What is required>
Beginning with the opening line of the entries, return every line through the one containing "157, 141, 112)", both included, and nothing else. Omit pictures.

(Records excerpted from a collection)

────────────────────────────────────────

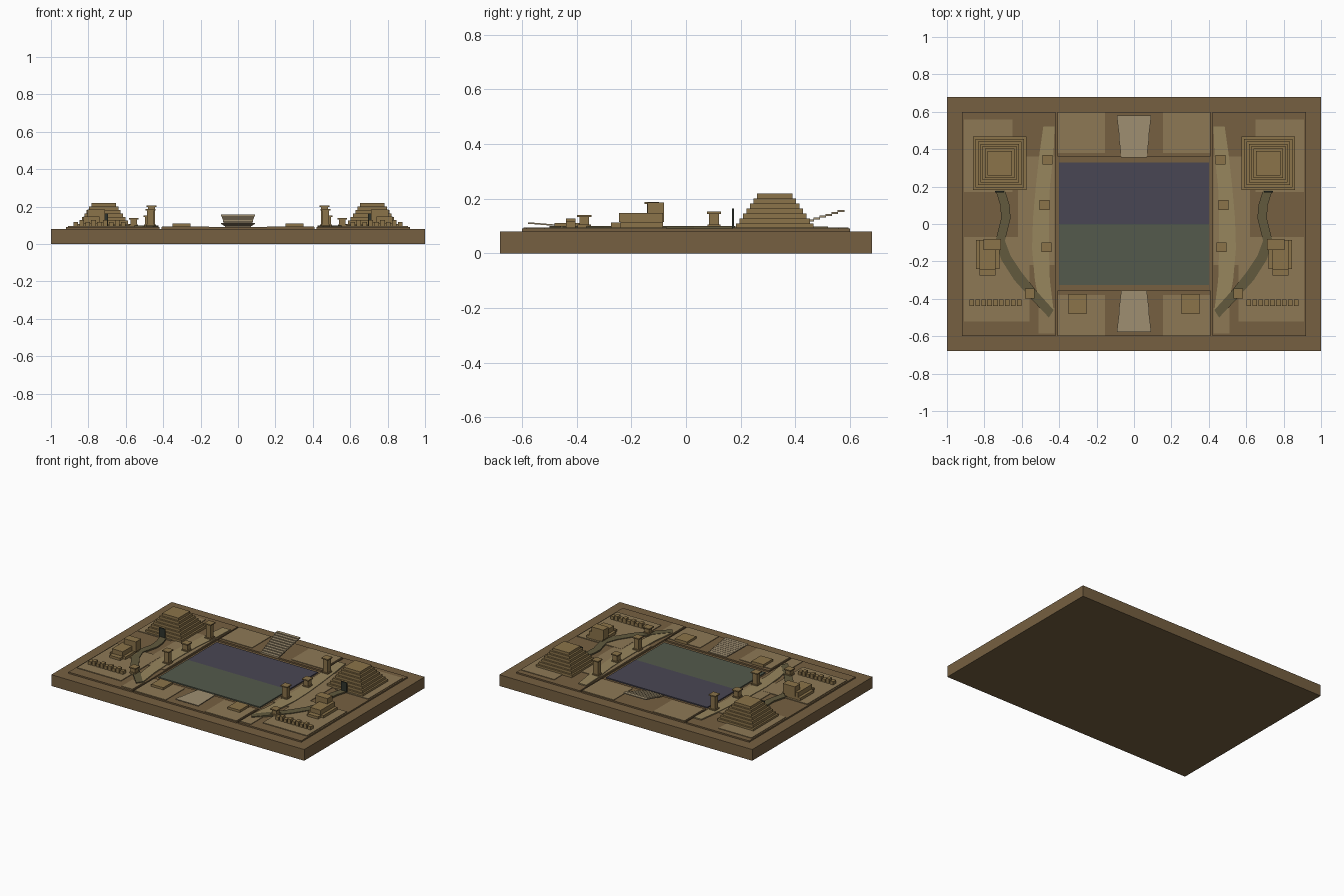
import bpy, bmesh

if "Cube" in bpy.data.objects:
    bpy.data.objects.remove(bpy.data.objects["Cube"])


def mat(name, r, g, b):
    m = bpy.data.materials.new(name)
    m.diffuse_color = tuple((c / 255) ** 2.2 for c in (r, g, b)) + (1,)
    m.use_nodes = True
    m.node_tree.nodes["Principled BSDF"].inputs["Base Color"].default_value = m.diffuse_color
    return m


EARTH = mat("earth", 117, 96, 67)
SAND = mat("sand", 140, 120, 86)
STONE = mat("stone", 138, 115, 75)
RIDGE = mat("ridge", 150, 133, 94)
TRAIL = mat("trail", 98, 90, 64)
PALE = mat("pale_stone", 157, 141, 112)
INDIGO = mat("indigo", 74, 72, 84)
GREEN = mat("green", 84, 90, 77)
DARK = mat("dark", 50, 55, 48)


def make(name, bm, material):
    bmesh.ops.recalc_face_normals(bm, faces=bm.faces)
    me = bpy.data.meshes.new(name)
    bm.to_mesh(me)
    bm.free()
    me.materials.append(material)
    ob = bpy.data.objects.new(name, me)
    bpy.context.collection.objects.link(ob)
    return ob


def box(name, x, y, z, material):
    """Box from (min, max) ranges."""
    bm = bmesh.new()
    bmesh.ops.create_cube(bm, size=1)
    for v in bm.verts:
        v.co = [r[0] if c < 0 else r[1] for c, r in zip(v.co, (x, y, z))]
    return make(name, bm, material)


def pair(name, x, y, z, material):
    """Box on the left side and its mirror on the right."""
    box(name + "_left", x, y, z, material)
    box(name + "_right", (-x[1], -x[0]), y, z, material)


def ribbon(name, rows, z0, z1, material):
    """Flat winding strip, rows of (y, x_left, y, x_right), on both sides."""
    for side, s in (("left", 1), ("right", -1)):
        bm = bmesh.new()
        rings = []
        for xa, ya, xb, yb in rows:
            rings.append([bm.verts.new((s * x, y, z)) for x, y, z in
                          ((xa, ya, z0), (xb, yb, z0), (xb, yb, z1), (xa, ya, z1))])
        for a, b in zip(rings, rings[1:]):
            for i in range(4):
                j = (i + 1) % 4
                bm.faces.new((a[i], a[j], b[j], b[i]))
        bm.faces.new(rings[0])
        bm.faces.new(rings[-1])
        make(f"{name}_{side}", bm, material)


# Base board and the water court
box("base", (-1, 1), (-.68, .68), (0, .08), EARTH)
box("court_back_half", (-.4, .4), (0, .33), (.08, .088), INDIGO)
box("court_front_half", (-.4, .4), (-.325, 0), (.08, .088), GREEN)

# Raised plates around the court
pair("side_plate", (-.92, -.42), (-.6, .6), (.08, .09), EARTH)
box("back_plate", (-.41, .41), (.36, .6), (.08, .09), EARTH)
box("front_plate", (-.41, .41), (-.6, -.355), (.08, .09), EARTH)

# Paler ground patches
pair("back_patch", (-.405, -.155), (.38, .595), (.09, .094), SAND)
pair("front_patch", (-.405, -.155), (-.595, -.38), (.09, .094), SAND)
pair("pyramid_patch", (-.91, -.65), (.17, .56), (.09, .094), SAND)
pair("middle_patch", (-.62, -.425), (-.22, .36), (.09, .094), SAND)
pair("temple_patch", (-.91, -.56), (-.52, -.07), (.09, .095), SAND)
pair("corner_patch", (-.51, -.425), (-.585, -.45), (.09, .094), SAND)

# Curved ridge and winding trail
ribbon("ridge", [(-.485, .52, -.425, .52), (-.505, .38, -.43, .38),
                 (-.525, .2, -.45, .2), (-.54, .03, -.455, .03),
                 (-.545, -.13, -.455, -.13), (-.53, -.3, -.45, -.3),
                 (-.5, -.46, -.43, -.46)], .09, .098, RIDGE)
ribbon("trail", [(-.74, .18, -.69, .18), (-.715, .1, -.665, .1),
                 (-.71, .03, -.66, .03), (-.74, -.09, -.69, -.09),
                 (-.71, -.19, -.66, -.17), (-.64, -.3, -.6, -.26),
                 (-.55, -.4, -.52, -.36), (-.455, -.5, -.43, -.46)],
       .09, .1, TRAIL)

# Stepped pyramids with dark doorways
for i in range(7):
    h = .142 - i * .0128
    z = .09 + i * .0183
    pair(f"pyramid_step_{i}", (-.718 - h, -.718 + h), (.325 - h, .325 + h),
         (z, z + .0183), STONE)
pair("pyramid_door", (-.742, -.695), (.168, .176), (.093, .163), DARK)

# Low temples
pair("temple_base", (-.845, -.72), (-.24, -.085), (.09, .114), STONE)
pair("temple_porch", (-.825, -.74), (-.275, -.2), (.09, .112), STONE)
pair("temple_hall", (-.825, -.74), (-.245, -.085), (.114, .147), STONE)
pair("temple_wing", (-.715, -.7), (-.205, -.13), (.09, .1), STONE)
pair("temple_tower", (-.805, -.71), (-.14, -.08), (.114, .185), STONE)

# Row of small blocks
for i in range(9):
    x = -.88 + i * .0317
    pair(f"row_block_{i}", (x, x + .025), (-.438, -.405),
         (.09, .128 if i % 2 else .118), STONE)

# Capped pillars: plinth, shaft, capital
for i, (x, y, top) in enumerate([(-.463, .343, .205), (-.478, .102, .152),
                                 (-.468, -.125, .188), (-.558, -.372, .14)]):
    for part, h, z in (("plinth", .024, (.09, .105)),
                       ("shaft", .018, (.105, top - .008)),
                       ("capital", .026, (top - .008, top))):
        pair(f"pillar_{part}_{i}", (x - h, x + h), (y - h, y + h), z, STONE)

# Low boxes at the front
pair("front_box", (-.35, -.255), (-.48, -.375), (.09, .11), STONE)

# Flaring stairs at the back, gentle ramp at the front
N = 10
for i in range(N):
    w = .07 + .02 * i / (N - 1)
    y = .355 + i * .0222
    z = .09 + i * .0067
    box(f"back_stair_{i}", (-w, w), (y, y + .024), (z, z + .007), PALE)
    y = -.355 - i * .0222
    z = .094 + i * .0014
    box(f"front_ramp_{i}", (-w, w), (y - .0222, y), (z, z + .005), PALE)
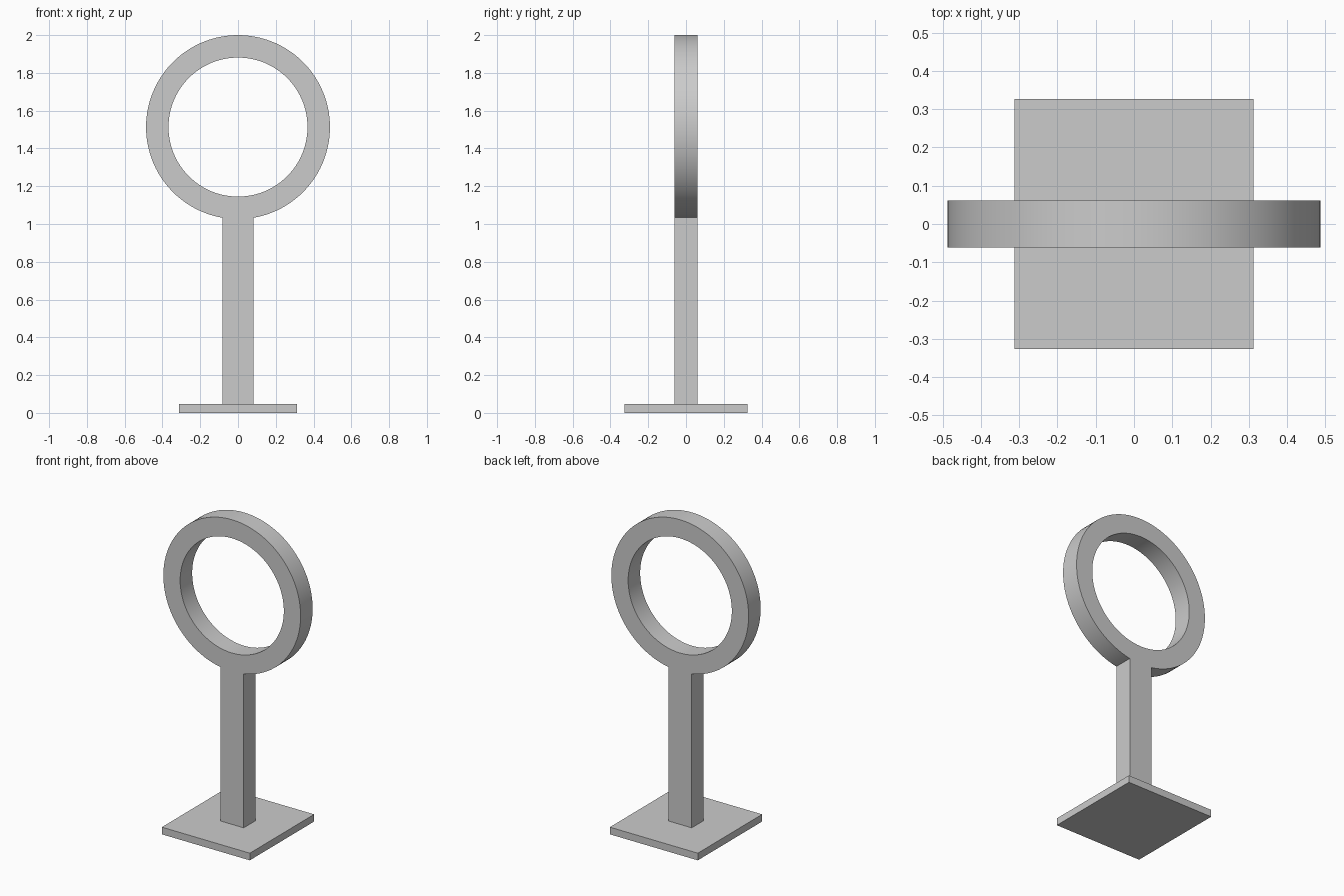
import bpy, bmesh, math

cube = bpy.data.objects.get("Cube")
if cube:
    bpy.data.objects.remove(cube, do_unlink=True)

BASE_HALF_X, BASE_HALF_Y, BASE_TOP = 0.312, 0.326, 0.046
POST_HALF, DEPTH = 0.083, 0.122
CENTRE_Z, OUTER_R, INNER_R, STEPS = 1.513, 0.487, 0.368, 96

grey = bpy.data.materials.new("plain_grey")
grey.use_nodes = True
grey.diffuse_color = (0.6, 0.6, 0.6, 1)
grey.node_tree.nodes["Principled BSDF"].inputs["Base Color"].default_value = (0.6, 0.6, 0.6, 1)


def arc(radius, start, end, steps):
    """Points (x, z) on the ring, with the angle measured from straight down."""
    angles = [start + (end - start) * i / steps for i in range(steps + 1)]
    return [(radius * math.sin(a), CENTRE_Z - radius * math.cos(a)) for a in angles]


# Base plate
bpy.ops.mesh.primitive_cube_add(size=1, location=(0, 0, BASE_TOP / 2))
base = bpy.context.object
base.name = "base_plate"
base.scale = (BASE_HALF_X * 2, BASE_HALF_Y * 2, BASE_TOP)
bpy.ops.object.transform_apply(location=False, rotation=False, scale=True)
base.data.materials.append(grey)

# Hoop and post: one outline with a round hole, extruded to its depth
gap = math.asin(POST_HALF / OUTER_R)
outline = arc(OUTER_R, gap, math.tau - gap, STEPS)
outline += [(-POST_HALF, BASE_TOP), (POST_HALF, BASE_TOP)]
hole = arc(INNER_R, 0, math.tau, STEPS)[:-1]

curve = bpy.data.curves.new("hoop_outline", "CURVE")
curve.dimensions = "2D"
curve.fill_mode = "BOTH"
curve.extrude = DEPTH / 2
for points in (outline, hole):
    spline = curve.splines.new("POLY")
    spline.points.add(len(points) - 1)
    for point, (x, z) in zip(spline.points, points):
        point.co = (x, z, 0, 1)
    spline.use_cyclic_u = True
hoop = bpy.data.objects.new("hoop_and_post", curve)
bpy.context.collection.objects.link(hoop)
hoop.rotation_euler.x = math.pi / 2

# Turn the outline into a clean, welded mesh
bpy.ops.object.select_all(action="DESELECT")
hoop.select_set(True)
bpy.context.view_layer.objects.active = hoop
bpy.ops.object.convert(target="MESH")
bpy.ops.object.transform_apply(location=False, rotation=True, scale=False)
hoop = bpy.context.object
bm = bmesh.new()
bm.from_mesh(hoop.data)
bmesh.ops.remove_doubles(bm, verts=bm.verts, dist=0.0001)
bmesh.ops.recalc_face_normals(bm, faces=bm.faces)
bm.to_mesh(hoop.data)
bm.free()
hoop.data.materials.clear()
hoop.data.materials.append(grey)
bpy.ops.object.shade_smooth_by_angle(angle=math.radians(30))
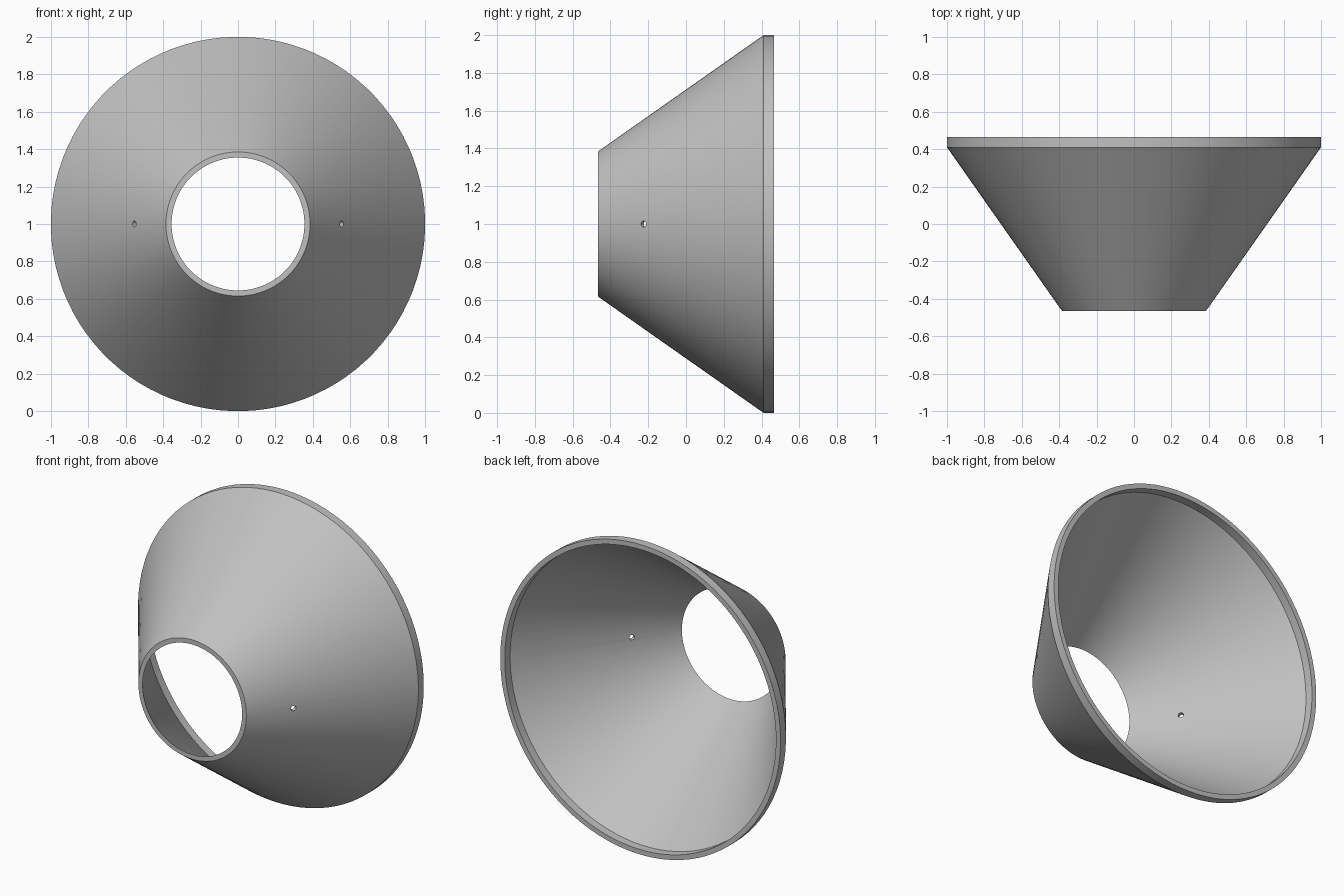
import bpy, bmesh, math
from mathutils import Vector, Matrix

cube = bpy.data.objects.get("Cube")
if cube:
    bpy.data.objects.remove(cube, do_unlink=True)

SIDES = 96
CENTRE = Vector((0, 0, 1))

grey = bpy.data.materials.new("plain grey")
grey.use_nodes = True
colour = (0.53, 0.53, 0.53, 1)
grey.diffuse_color = colour
grey.node_tree.nodes["Principled BSDF"].inputs["Base Color"].default_value = colour


def add_object(name, bm):
    bmesh.ops.recalc_face_normals(bm, faces=bm.faces)
    mesh = bpy.data.meshes.new(name)
    bm.to_mesh(mesh)
    bm.free()
    mesh.materials.append(grey)
    obj = bpy.data.objects.new(name, mesh)
    bpy.context.collection.objects.link(obj)
    return obj


# Wall section as (radius, y): outer cone, straight rim, then the parallel inside
front, shoulder, back = -0.465, 0.41, 0.465
section = [(0.385, front), (1.0, shoulder), (1.0, back),
           (0.968, back), (0.968, shoulder), (0.355, front)]

# Cone shell, turned around the y axis with a face centred on each side hole
bm = bmesh.new()
turn = Matrix.Rotation(math.pi / SIDES, 3, "Y")
verts = [bm.verts.new(CENTRE + turn @ Vector((r, y, 0))) for r, y in section]
edges = [bm.edges.new((verts[i - 1], verts[i])) for i in range(len(verts))]
bmesh.ops.spin(bm, geom=verts + edges, cent=CENTRE, axis=(0, 1, 0),
               angle=math.tau, steps=SIDES, use_merge=True)
bmesh.ops.remove_doubles(bm, verts=bm.verts, dist=0.0001)
shell = add_object("cone_shell", bm)

# Small side holes drilled square to the sloping wall
bm = bmesh.new()
for side in (-1, 1):
    direction = Vector((side * 0.818, -0.575, 0))
    place = (Matrix.Translation((side * 0.554, -0.225, 1))
             @ direction.to_track_quat("Z", "Y").to_matrix().to_4x4())
    bmesh.ops.create_cone(bm, cap_ends=True, segments=24, radius1=0.0165,
                          radius2=0.0165, depth=0.12, matrix=place)
drill = add_object("hole_cutter", bm)
drill.hide_render = True

bpy.ops.object.select_all(action="DESELECT")
bpy.context.view_layer.objects.active = shell
shell.select_set(True)
cut = shell.modifiers.new("side holes", "BOOLEAN")
cut.operation = "DIFFERENCE"
cut.solver = "EXACT"
cut.object = drill
bpy.ops.object.modifier_apply(modifier=cut.name)
bpy.data.objects.remove(drill, do_unlink=True)

bpy.ops.object.shade_smooth_by_angle(angle=math.radians(25))
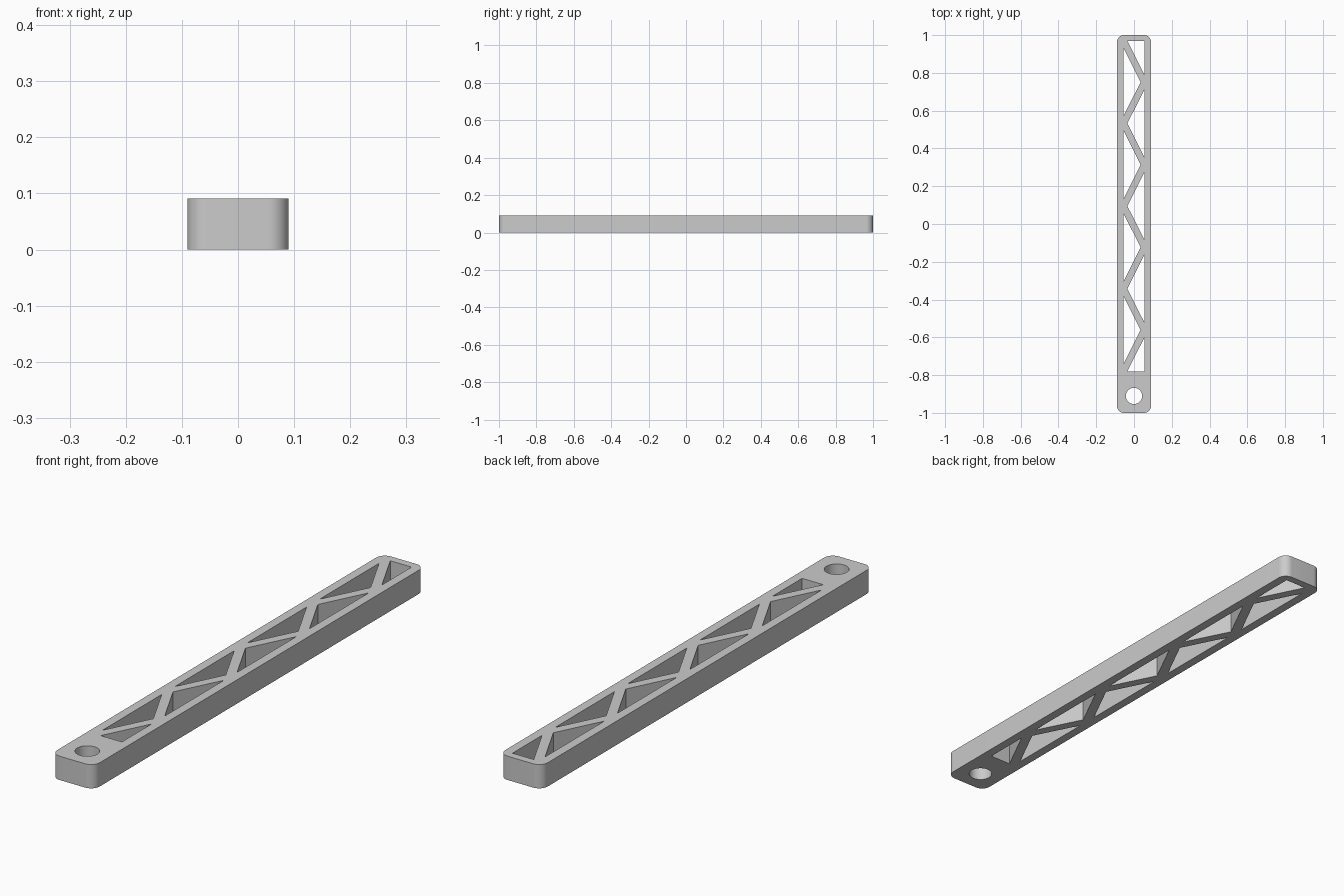
import bpy, bmesh
from math import sin, cos, pi

HALF_W, HEIGHT, CORNER = 0.09, 0.091, 0.036
WALL, TOP, BOTTOM = 0.055, 0.97, -0.78      # truss opening
BAYS, STRUT = 8, 0.02                       # strut half width across x

cube = bpy.data.objects.get("Cube")
if cube:
    bpy.data.objects.remove(cube)

grey = bpy.data.materials.new("plain grey")
colour = (0.6, 0.6, 0.6, 1)
grey.diffuse_color = colour
grey.use_nodes = True
grey.node_tree.nodes["Principled BSDF"].inputs["Base Color"].default_value = colour


def arc(cx, cy, r, start, sweep, steps):
    return [(cx + r * cos(start + sweep * i / steps),
             cy + r * sin(start + sweep * i / steps)) for i in range(steps + 1)]


# Rounded outline of the bar
ix, iy = HALF_W - CORNER, 1 - CORNER
outline = []
for k, (sx, sy) in enumerate([(1, 1), (-1, 1), (-1, -1), (1, -1)]):
    outline += arc(sx * ix, sy * iy, CORNER, k * pi / 2, pi / 2, 12)

# Round pivot hole, centred on the end
loops = [outline, arc(0, HALF_W - 1, 0.043, 0, 2 * pi, 48)[:-1]]

# Triangular windows between the zigzag struts, alternating sides
pitch = (TOP - BOTTOM) / BAYS
gap = STRUT * pitch / (2 * WALL)
for i in range(BAYS + 1):
    side = 1 if i % 2 == 0 else -1
    y = TOP - i * pitch
    apex = -side * (WALL - STRUT)
    upper, lower = y + pitch - gap, y - pitch + gap
    if i == 0:
        loops.append([(apex, TOP), (side * WALL, TOP), (side * WALL, lower)])
    elif i == BAYS:
        loops.append([(apex, BOTTOM), (side * WALL, BOTTOM), (side * WALL, upper)])
    else:
        loops.append([(apex, y), (side * WALL, upper), (side * WALL, lower)])

# Fill the flat profile around its holes and extrude it
bm = bmesh.new()
for loop in loops:
    verts = [bm.verts.new((x, y, 0)) for x, y in loop]
    for a, b in zip(verts, verts[1:] + verts[:1]):
        bm.edges.new((a, b))
bmesh.ops.triangle_fill(bm, edges=bm.edges[:], use_beauty=True, normal=(0, 0, 1))
raised = bmesh.ops.extrude_face_region(bm, geom=bm.faces[:], use_keep_orig=True)
bmesh.ops.translate(bm, vec=(0, 0, HEIGHT),
                    verts=[g for g in raised["geom"] if isinstance(g, bmesh.types.BMVert)])
bmesh.ops.recalc_face_normals(bm, faces=bm.faces[:])

mesh = bpy.data.meshes.new("truss_bar")
bm.to_mesh(mesh)
bm.free()
mesh.materials.append(grey)
bar = bpy.data.objects.new("truss_bar", mesh)
bpy.context.collection.objects.link(bar)
bpy.ops.object.select_all(action="DESELECT")
bar.select_set(True)
bpy.context.view_layer.objects.active = bar
bpy.ops.object.shade_smooth_by_angle()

────────────────────────────────────────

Answer to the exercise>
import bpy, bmesh

if "Cube" in bpy.data.objects:
    bpy.data.objects.remove(bpy.data.objects["Cube"])


def mat(name, r, g, b):
    m = bpy.data.materials.new(name)
    m.diffuse_color = tuple((c / 255) ** 2.2 for c in (r, g, b)) + (1,)
    m.use_nodes = True
    m.node_tree.nodes["Principled BSDF"].inputs["Base Color"].default_value = m.diffuse_color
    return m


EARTH = mat("earth", 117, 96, 67)
SAND = mat("sand", 140, 120, 86)
STONE = mat("stone", 138, 115, 75)
RIDGE = mat("ridge", 150, 133, 94)
TRAIL = mat("trail", 98, 90, 64)
PALE = mat("pale_stone", 157, 141, 112)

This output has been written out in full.